Israel fears Sudan unrest could end prospects of peace treaty
Israel is using its relationships with the generals leading the Sudanese military and paramilitary Rapid Support Forces (RSF) group to urge them to immediately end the fighting that has left more than 270 people dead, three Israeli officials said.
Why it matters: Israel's normalization process with Sudan in the last three years and the relationships it built with both Army chief Gen. Abdel Fattah al-Burhan and RSF leader Gen. Mohamed Hamdan Dagalo, known as Hemedti, put it in a unique position to try to influence the two warring generals.
- Israel also has motivation. Israeli officials told me they are highly concerned that the current fighting will devastate the country, prevent the formation of a civilian government, and end any prospects for a peace agreement between Israel and Sudan.
Catch up quick: Sudan was part of the Trump-brokered Abraham Accords between Israel and several Arab countries in 2020.
- But the military takeover of Sudan a year later led to the suspension of U.S. aid and the freezing of the normalization process between Israel and Sudan.
Behind the scenes: The Israeli Foreign Ministry in recent years has been engaging with al-Burhan on the normalization process, and the Mossad intelligence agency has been engaging with Hemedti on security and counterterrorism issues, Israeli officials said.
- Before the fighting began, Israeli officials said they were closely following the talks in Sudan about the framework agreement that was supposed to lead to the appointment of a civilian-led government.
- When Israeli Foreign Minister Eli Cohen visited Khartoum in February, he urged al-Burhan to move forward with giving power back to a civilian government and made it clear that it will be difficult to reach a peace treaty without it.
A senior Israeli official said that last week the Israeli government was sure that an agreement on appointing a civilian government was coming in days, if not hours, and was frustrated when the deal fell apart and the fighting began over the weekend.
- Israeli officials said that the White House and State Department on Sunday urged Israel to help in pressing the two warring generals to agree to a cease-fire. Israeli Foreign Ministry officials spoke to al-Burhan’s side, while officials from Mossad spoke to the Hemedti side and urged both to de-escalate.
What they are saying: "We are following with concern the events in Sudan. Israel wants stability and security for Sudan," an Israeli Foreign Ministry spokesperson said.

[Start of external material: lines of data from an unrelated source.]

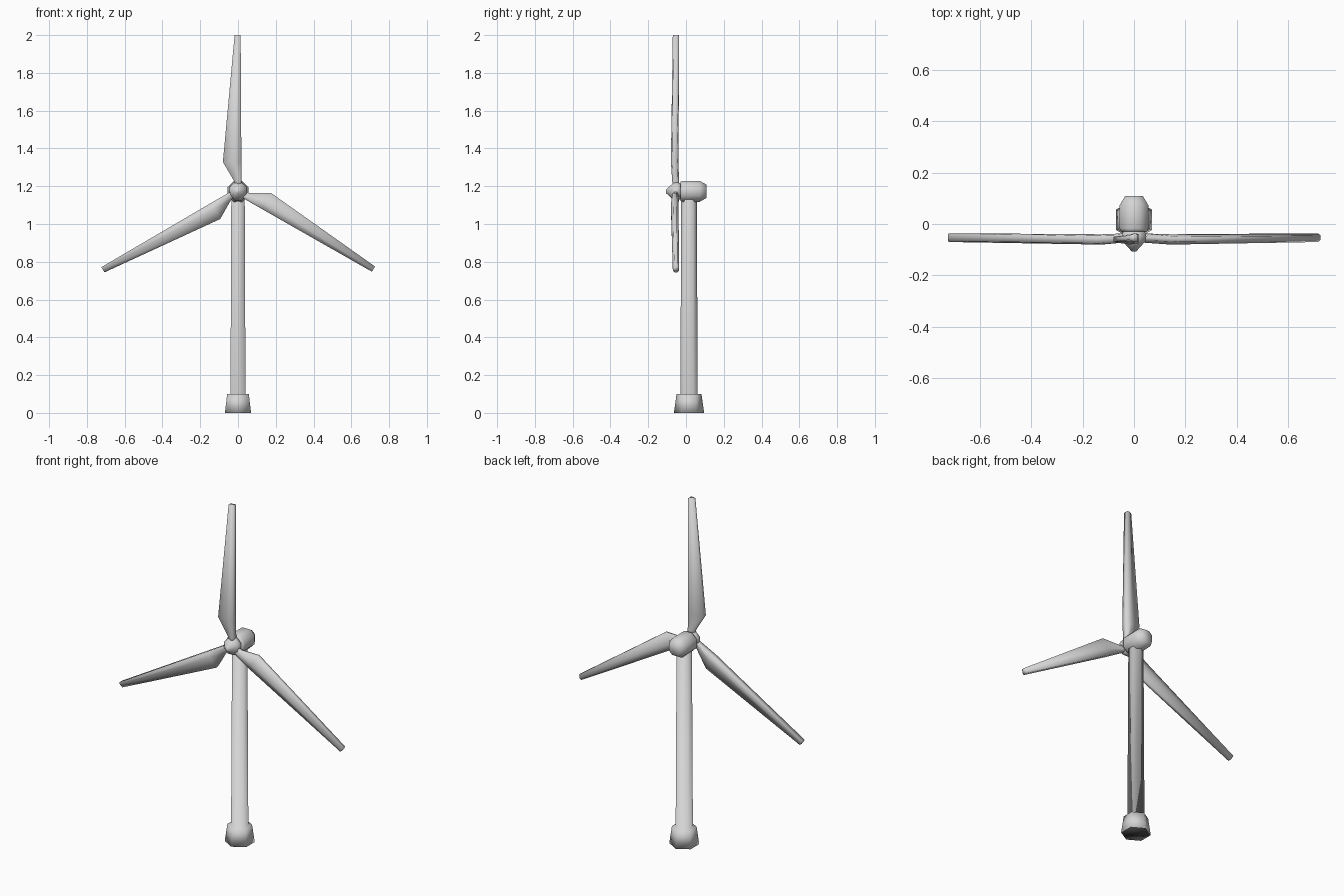
import bpy
import bmesh
from math import cos, sin, pi, radians
from mathutils import Matrix, Vector

default_cube = bpy.data.objects.get("Cube")
if default_cube:
    bpy.data.objects.remove(default_cube, do_unlink=True)

HUB_Z = 1.173
TOWER_Y = 0.016


def make_paint(name, value):
    mat = bpy.data.materials.new(name)
    mat.use_nodes = True
    colour = (value, value, value, 1)
    mat.diffuse_color = colour
    mat.node_tree.nodes["Principled BSDF"].inputs["Base Color"].default_value = colour
    return mat


paint = make_paint("pale grey paint", 0.665)
dark = make_paint("dark underside", 0.06)


def loft(name, rings, matrix=Matrix()):
    """Skin a row of equal rings, cap both ends and shade smoothly."""
    bm = bmesh.new()
    rows = [[bm.verts.new(matrix @ Vector(p)) for p in ring] for ring in rings]
    n = len(rows[0])
    for a, b in zip(rows, rows[1:]):
        for i in range(n):
            j = (i + 1) % n
            bm.faces.new((a[i], a[j], b[j], b[i]))
    bm.faces.new(rows[0])
    bm.faces.new(rows[-1])
    bmesh.ops.recalc_face_normals(bm, faces=bm.faces)
    for face in bm.faces:
        face.smooth = True
    mesh = bpy.data.meshes.new(name)
    bm.to_mesh(mesh)
    bm.free()
    mesh.materials.append(paint)
    obj = bpy.data.objects.new(name, mesh)
    bpy.context.collection.objects.link(obj)
    return obj


def upright_ring(radius, z, sides=6):
    angles = [pi / 2 + 2 * pi * i / sides for i in range(sides)]
    return [(radius * cos(a), TOWER_Y + radius * sin(a), z) for a in angles]


def axle_ring(radius, y, sides=8):
    angles = [2 * pi * (i + 0.5) / sides for i in range(sides)]
    return [(radius * cos(a), y, HUB_Z + radius * sin(a)) for a in angles]


# Tapered tower rising from its flared foundation, with a dark underside
tower = loft("tower_and_foundation", [upright_ring(r, z) for r, z in
                                      ((0.08, 0), (0.066, 0.1), (0.046, 0.1), (0.041, 1.15))])
tower.data.materials.append(dark)
for face in tower.data.polygons:
    if face.center.z < 0.01:
        face.material_index = 1

# Nacelle with a chamfered back, and pointed spinner
loft("nacelle", [axle_ring(r, y) for r, y in
                 ((0.054, -0.03), (0.06, -0.018), (0.06, 0.073), (0.038, 0.108))])
loft("spinner", [axle_ring(r, y) for r, y in
                 ((0.01, -0.106), (0.047, -0.068), (0.052, -0.048), (0.044, -0.026))])


# Blade section: thin trailing edge, thickest near the leading edge
def blade_ring(r, trail, lead, y, half):
    thick = trail + 0.65 * (lead - trail)
    outline = ((trail, -0.5), (thick, -1), (lead, -0.75),
               (lead, 0.75), (thick, 1), (trail, 0.5))
    return [(x, y + half * t, r) for x, t in outline]


sections = ((0.02, -0.018, 0.018, -0.053, 0.018),
            (0.055, -0.021, 0.018, -0.055, 0.018),
            (0.155, -0.08, 0.018, -0.06, 0.02),
            (0.827, -0.018, 0.014, -0.053, 0.017))
for label, turn in (("top", 0), ("left", 120), ("right", -120)):
    place = Matrix.Translation((0, 0, HUB_Z)) @ Matrix.Rotation(radians(turn), 4, 'Y')
    loft("blade_" + label, [blade_ring(*s) for s in sections], place)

- "Israel calls on all parties to refrain from violence and to return to the path of internal reconciliation, in order to conclude the process of governmental transition with a large consensus."
The big picture: Israel is just one of several countries that have interests in Sudan and have been involved in the political situation in the northeast African country African country, including in the current crisis.
- Saudi Arabia, the United Arab Emirates and Egypt are deeply involved in Sudan. Hemedti accused Egypt of colluding with al-Burhan and sending fighter jets and soldiers to help the Sudanese military. Egypt denied the allegations and said its forces were in Sudan for a joint military exercise.
- Saudi Arabia and the UAE have been a destination for many Sudanese political leaders in recent years. Both countries are also part of the “Quad for Sudan” group, which includes the U.S. and U.K. as well.
- Other countries and international organizations, including Norway, the UN and the African Union are also involved in the situation in Sudan.
- Russia also has interests in Sudan. According to several reports, the Wagner mercenary group is involved in gold mines in the country. A day before the Russian invasion of Ukraine, Hemedti visited Moscow and met Russian officials.
What to watch: The Israeli official decision was not to take sides in the crisis and not get involved in any mediation efforts other than urging a cease-fire, the three Israeli officials said.
- But the officials added that they think the best way to stop the fighting is for the African Union and several of Sudan’s neighbors to urgently send a delegation to Khartoum and start diplomatic talks and give guarantees to both sides that will convince them to stop fighting.
Editor's note: This story has been corrected to reflect Sudan is in northeastern Africa (not West Africa).